I have a quick and easy photo tutorial for you today – along with some fun photographs from when Connor and I taught this project in the Kids Make It, Take It classes we used to offer through Lakeshore Sewing.
Not only is this delightful, giftable little bag useful and appealing for all ages – this tutorial is beginner-friendly and kid-friendly, too!
Note: If you are a newbie, I recommend changing the seam allowances to ½” instead of ¼”, and sewing 3” seams up the sides of the bags instead of 3 ½” seams. That will give more fudge-room if seams aren’t perfect, and your bag will still turn out just great! 😊
What you’ll need:
- 2 squares of fabric, each cut 17 ½” x 17 ½”
I used two of the fat quarters from the January Java Batiks box from Cotton Cuts.
- 60” of satin cording for the drawstrings, cut to yield two 30” lengths
- A bodkin, large safety pin, or other tool to help feed the drawstrings through the casings
- Coordinating thread
I used Aurifil 50 cotton
- Straight pins or clips to keep the layers from shifting while you sew
Place the two squares of fabric right sides (pretty sides) together. These are Java Batiks from Cotton Cuts. Note: If you are using Batik fabrics, both sides are gorgeous, and it doesn’t matter which side you designate as the “right” side.
Pin the two layers together carefully, so that they won’t shift while you sew. Use two pins to mark off a 3” section a few inches up from one corner that you will leave OPEN (the pink-headed pins in the photo).
Starting just below the opening, stitch all the way around the square with a ¼” seam allowance until you get to the other side of the opening, backstitching at the beginning and end of your stitching.
Remove the pins and turn the fabrics right side out through the opening.
Note: with just a ¼” seam allowance, I opted not to clip the corners to reduce bulk before turning my fabrics right side out. However, if you are using heavier fabric or a wider seam allowance, I would recommend doing so.
Tuck in the edges of the seam allowance along the opening so that the outer edges of the fabric are even. With a 1/8” wide seam allowance, topstitch all the way around the square, backstitching at the beginning and end. This will both close the opening and keep the edges of the fabric nice and crisp.
With the lining side up (in this case, the lighter fabric), fold the corners of the square in so that they meet in the middle. You should now be looking at the outer fabric.

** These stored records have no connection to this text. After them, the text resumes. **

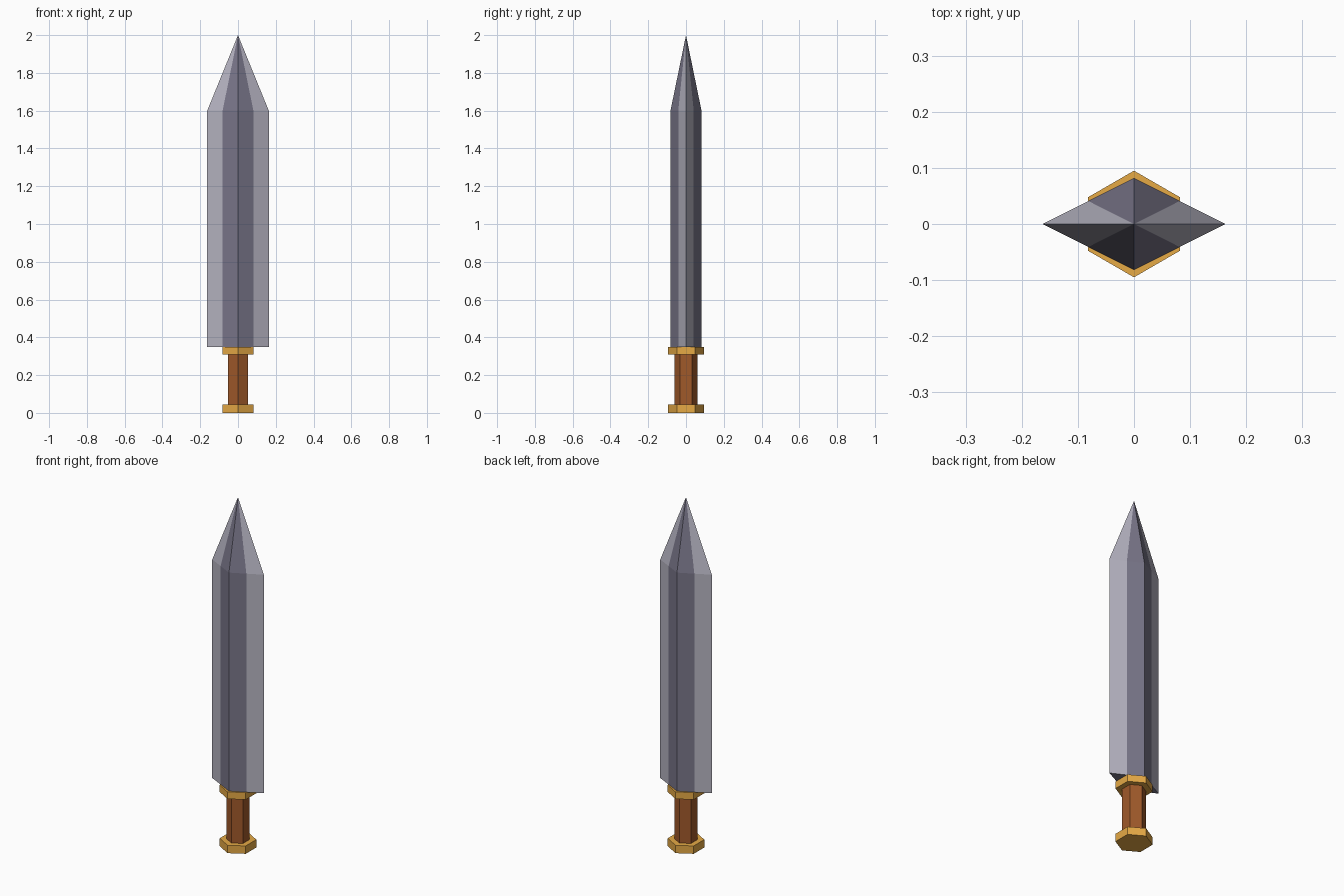
import bpy, bmesh
from math import sin, cos, radians

if "Cube" in bpy.data.objects:
    bpy.data.objects.remove(bpy.data.objects["Cube"])


def material(name, rgb):
    m = bpy.data.materials.new(name)
    m.diffuse_color = (*rgb, 1)
    m.use_nodes = True
    m.node_tree.nodes["Principled BSDF"].inputs["Base Color"].default_value = m.diffuse_color
    return m


GOLD = material("gold", (0.79, 0.40, 0.06))
WOOD = material("brown_wood", (0.35, 0.10, 0.023))
CORE = material("dark_steel", (0.19, 0.18, 0.25))
EDGE = material("light_steel", (0.46, 0.45, 0.53))


def prism(name, profile, z0, z1, mats, tip=None):
    """Extrude a profile from z0 to z1, ending in a flat cap or a point."""
    bm = bmesh.new()
    low = [bm.verts.new((x, y, z0)) for x, y in profile]
    high = [bm.verts.new((x, y, z1)) for x, y in profile]
    apex = bm.verts.new((0, 0, tip)) if tip else None
    bm.faces.new(low[::-1])
    if not tip:
        bm.faces.new(high)
    n = len(profile)
    for i in range(n):
        j = (i + 1) % n
        faces = [bm.faces.new((low[i], low[j], high[j], high[i]))]
        if tip:
            faces.append(bm.faces.new((high[i], high[j], apex)))
        # Quarter strips next to the sharp sides take the second material
        if len(mats) > 1 and i % 4 in (0, 3):
            for f in faces:
                f.material_index = 1
    bmesh.ops.recalc_face_normals(bm, faces=bm.faces)
    mesh = bpy.data.meshes.new(name)
    bm.to_mesh(mesh)
    bm.free()
    for m in mats:
        mesh.materials.append(m)
    obj = bpy.data.objects.new(name, mesh)
    bpy.context.collection.objects.link(obj)
    return obj


def hexagon(r):
    return [(r * cos(radians(30 + 60 * i)), r * sin(radians(30 + 60 * i))) for i in range(6)]


# Handle: pommel, grip and collar
prism("pommel", hexagon(0.095), 0, 0.045, [GOLD])
prism("grip", hexagon(0.061), 0.045, 0.31, [WOOD])
prism("collar", hexagon(0.095), 0.31, 0.35, [GOLD])

# Blade: diamond section with a dark core and light cutting edges
W, D = 0.163, 0.082
diamond = [(W, 0), (W / 2, D / 2), (0, D), (-W / 2, D / 2),
           (-W, 0), (-W / 2, -D / 2), (0, -D), (W / 2, -D / 2)]
prism("blade", diamond, 0.35, 1.6, [CORE, EDGE], tip=2.0)
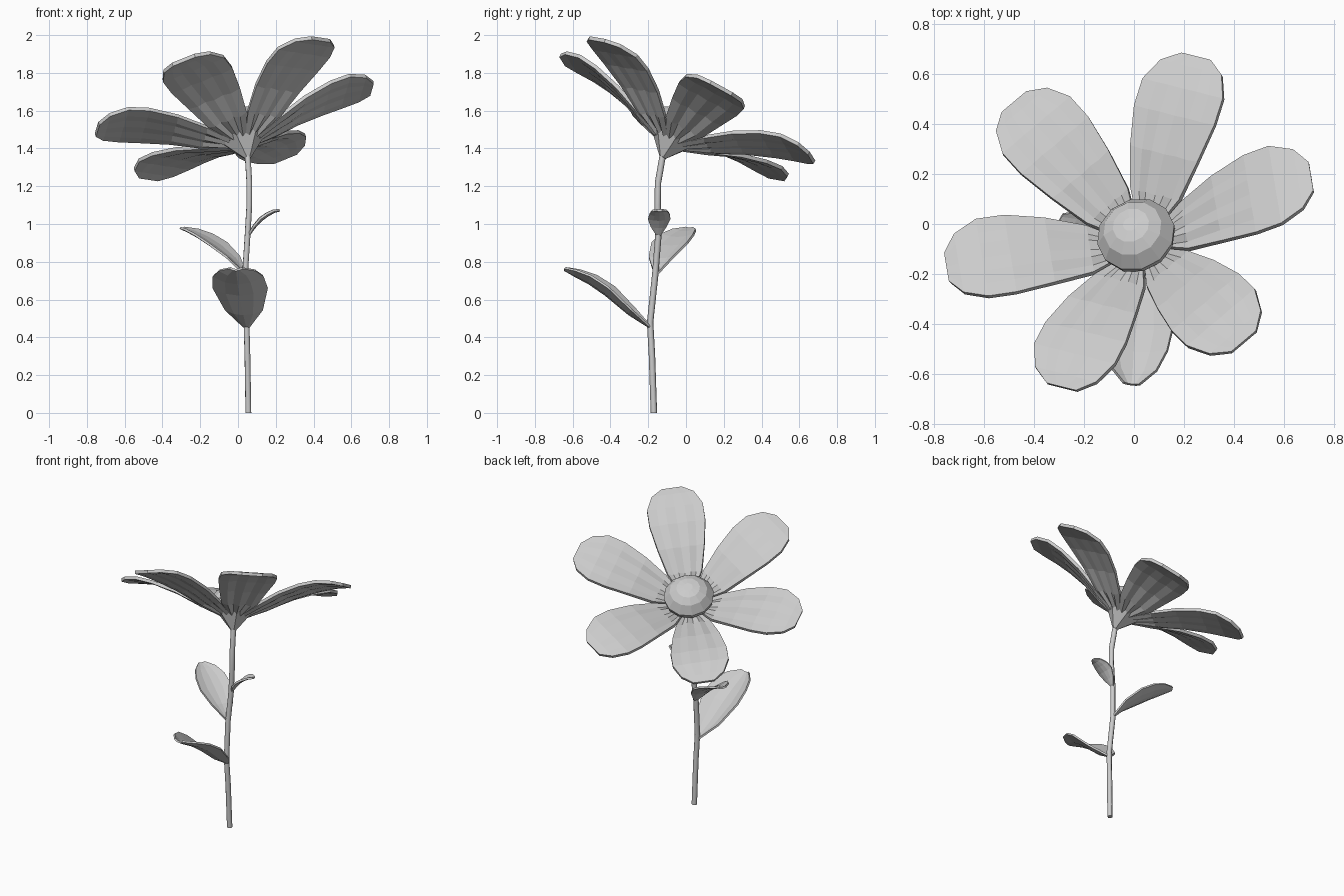
import bpy
from math import cos, sin, tau
from mathutils import Matrix, Vector

cube = bpy.data.objects.get("Cube")
if cube:
    bpy.data.objects.remove(cube, do_unlink=True)

grey = bpy.data.materials.new("plain grey")
grey.use_nodes = True
grey.diffuse_color = (0.6, 0.6, 0.6, 1)
grey.node_tree.nodes["Principled BSDF"].inputs["Base Color"].default_value = (0.6, 0.6, 0.6, 1)


def add_mesh(name, verts, faces, matrix=None, thickness=0):
    mesh = bpy.data.meshes.new(name)
    mesh.from_pydata(verts, [], faces)
    if matrix:
        mesh.transform(matrix)
    mesh.materials.append(grey)
    obj = bpy.data.objects.new(name, mesh)
    bpy.context.collection.objects.link(obj)
    if thickness:
        mod = obj.modifiers.new("thickness", "SOLIDIFY")
        mod.thickness = thickness
        mod.offset = 0
    return obj


def grid_faces(rows, cols):
    return [(r * cols + c, r * cols + c + 1, (r + 1) * cols + c + 1, (r + 1) * cols + c)
            for r in range(rows - 1) for c in range(cols - 1)]


def lathe(name, profile, sides, matrix):
    """Closed solid turned from (radius, height) pairs."""
    verts = [(r * cos(tau * i / sides), r * sin(tau * i / sides), h)
             for r, h in profile for i in range(sides)]
    faces = [(k * sides + i, k * sides + (i + 1) % sides,
              (k + 1) * sides + (i + 1) % sides, (k + 1) * sides + i)
             for k in range(len(profile) - 1) for i in range(sides)]
    faces.append(tuple(reversed(range(sides))))
    faces.append(tuple(range((len(profile) - 1) * sides, len(profile) * sides)))
    return add_mesh(name, verts, faces, matrix)


# Stem
curve = bpy.data.curves.new("stem", "CURVE")
curve.dimensions = "3D"
curve.bevel_depth = 0.017
curve.bevel_resolution = 1
curve.use_fill_caps = True
stem_path = [(0.055, -0.17, 0), (0.05, -0.18, 0.3), (0.045, -0.19, 0.48), (0.037, -0.163, 0.73),
             (0.05, -0.147, 0.93), (0.06, -0.15, 1.1), (0.06, -0.148, 1.22), (0.05, -0.12, 1.38)]
spline = curve.splines.new("POLY")
spline.points.add(len(stem_path) - 1)
for point, co in zip(spline.points, stem_path):
    point.co = (*co, 1)
curve.materials.append(grey)
bpy.context.collection.objects.link(bpy.data.objects.new("stem", curve))

# Tilted frame of the flower head
axis = Vector((-0.24, 0.44, 0.87)).normalized()
x_dir = Vector((0.73, 0.185, 0.115))
x_dir = (x_dir - axis * x_dir.dot(axis)).normalized()
y_dir = axis.cross(x_dir)
head = Matrix.Translation((0.05, -0.12, 1.36)) @ Matrix((x_dir, y_dir, axis)).transposed().to_4x4()

lathe("calyx", [(0.018, -0.01), (0.13, 0.115)], 6, head)
lathe("flower_centre", [(0.11, 0.11), (0.155, 0.15), (0.16, 0.18), (0.12, 0.235),
                        (0.075, 0.262), (0.03, 0.272)], 12, head)

# Petals: (radius, height, half width) along the length, pleated across
petal_rows = [(0.08, 0.1, 0.045), (0.2, 0.15, 0.11), (0.35, 0.22, 0.15), (0.5, 0.27, 0.178),
              (0.61, 0.293, 0.178), (0.705, 0.295, 0.135), (0.757, 0.288, 0.065)]
pleats = [(-1, 0), (-0.65, 1), (-0.35, 0), (0, 1), (0.35, 0), (0.65, 1), (1, 0)]
petal_verts = []
for r, h, w in petal_rows:
    depth = 0.016 * (1 - r / 0.76)
    petal_verts += [(r, w * c, h - depth * lift) for c, lift in pleats]
for i in range(6):
    add_mesh(f"petal_{i + 1}", petal_verts, grid_faces(len(petal_rows), len(pleats)),
             head @ Matrix.Rotation(i * tau / 6, 4, "Z"), 0.02)

# Leaves: a curved midrib with a cupped cross-section
leaf_widths = [0.1, 0.68, 1, 0.92, 0.66, 0.22]


def leaf(name, path, half_width, cup):
    path = [Vector(p) for p in path]
    run = path[-1] - path[0]
    side = Vector((-run.y, run.x, 0)).normalized()
    verts = []
    for i, (p, k) in enumerate(zip(path, leaf_widths)):
        along = path[min(i + 1, len(path) - 1)] - path[max(i - 1, 0)]
        up = along.cross(side).normalized()
        w = half_width * k
        verts += [p + side * (w * c) + up * (cup * w * (c * c - 0.5))
                  for c in (-1, -0.5, 0, 0.5, 1)]
    add_mesh(name, verts, grid_faces(len(path), 5), None, 0.012)


leaf("front_leaf", [(0.045, -0.19, 0.455), (0.03, -0.29, 0.535), (0.01, -0.41, 0.645),
                    (0, -0.5, 0.705), (-0.005, -0.58, 0.74), (-0.01, -0.64, 0.762)], 0.145, 0.35)
leaf("right_leaf", [(0.037, -0.16, 0.735), (-0.03, -0.13, 0.82), (-0.115, -0.085, 0.89),
                    (-0.185, -0.045, 0.935), (-0.245, -0.01, 0.963), (-0.295, 0.02, 0.978)], 0.108, 0.2)
leaf("left_leaf", [(0.052, -0.145, 0.935), (0.085, -0.145, 0.985), (0.12, -0.142, 1.025),
                   (0.155, -0.14, 1.05), (0.19, -0.14, 1.068), (0.22, -0.14, 1.073)], 0.058, 0.2)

Fold the tip of each large triangle back so that the tip touches the outside edge of the square.
One side at a time, carefully lift each folded tip and pin to secure it – but DO NOT pin through the base layer of fabric.
This is what it should look like now. Check to make sure that none of the pins go through to the base layer of lining fabric.
Open the square again and turn it over so that you see the pinned triangles at the corners.
Mark (if desired) a 5/8” seam allowance across the base of each one of the folded triangles. Sew, backstitching at the beginning and end. This will form the casings for the drawstrings. Repeat for the other 3 corners. Remove any pins.
Fold the fabric in half, lining side out, carefully aligning the sides and top of the folded fabric.
One side at a time, measure up 3 ½” from the fold and pin-mark one end of the stitching line to sew up the first side of the bag.
Sew this ¼” wide seam from the pin to the fold, backstitching at the beginning and end of the stitching.
Repeat to measure, pin-mark, and sew the opposite side of the bag in the same way.
You’ll need to refold the fabric to sew the remaining 2 sides. The entire piece of fabric won’t lay flat at this point, because the bag is already coming together, but the sides should still line up pretty easily. One at a time, measure, pin-mark, and sew just as before.
This is what it should look like after all 4 sides have been sewn.
Turn the bag right side out. You’re almost done!
Guide the first drawstring though the casings one at a time, stopping when you end up back where you started. Knot the ends of the drawstring together.
Starting and stopping at the opposite corner, do the same thing with the second drawstring.
Pull the drawstrings tight to close your bag.
Enjoy your new Origami Drawstring Bag!
And finally, as promised, here are some of the Origami Bags made in Kids Make It, Take It classes my daughter Connor and I offered at Lakeshore Sewing:
Didn’t they do a great job?
Connect with me on Instagram at www.instagram.com/bethann.williams/
Feel free to tag me @bethann.williams if you make anything inspired by any of my books, patterns, or tutorials.
I’d love to see your projects!
This tutorial is a companion to the video I created and posted on Instagram (you can find it here, under bethann.williams) in conjunction with the step-by-step photo tutorial I created for the Cotton Cuts official blog.
Note: This project was originally inspired by the Origami Lotus Bag shared by Sarah of ExchangingFire.com back in 2010. Since then, I’ve experimented with the concept quilt a bit, and slightly modified the construction methods. I hope you enjoy it!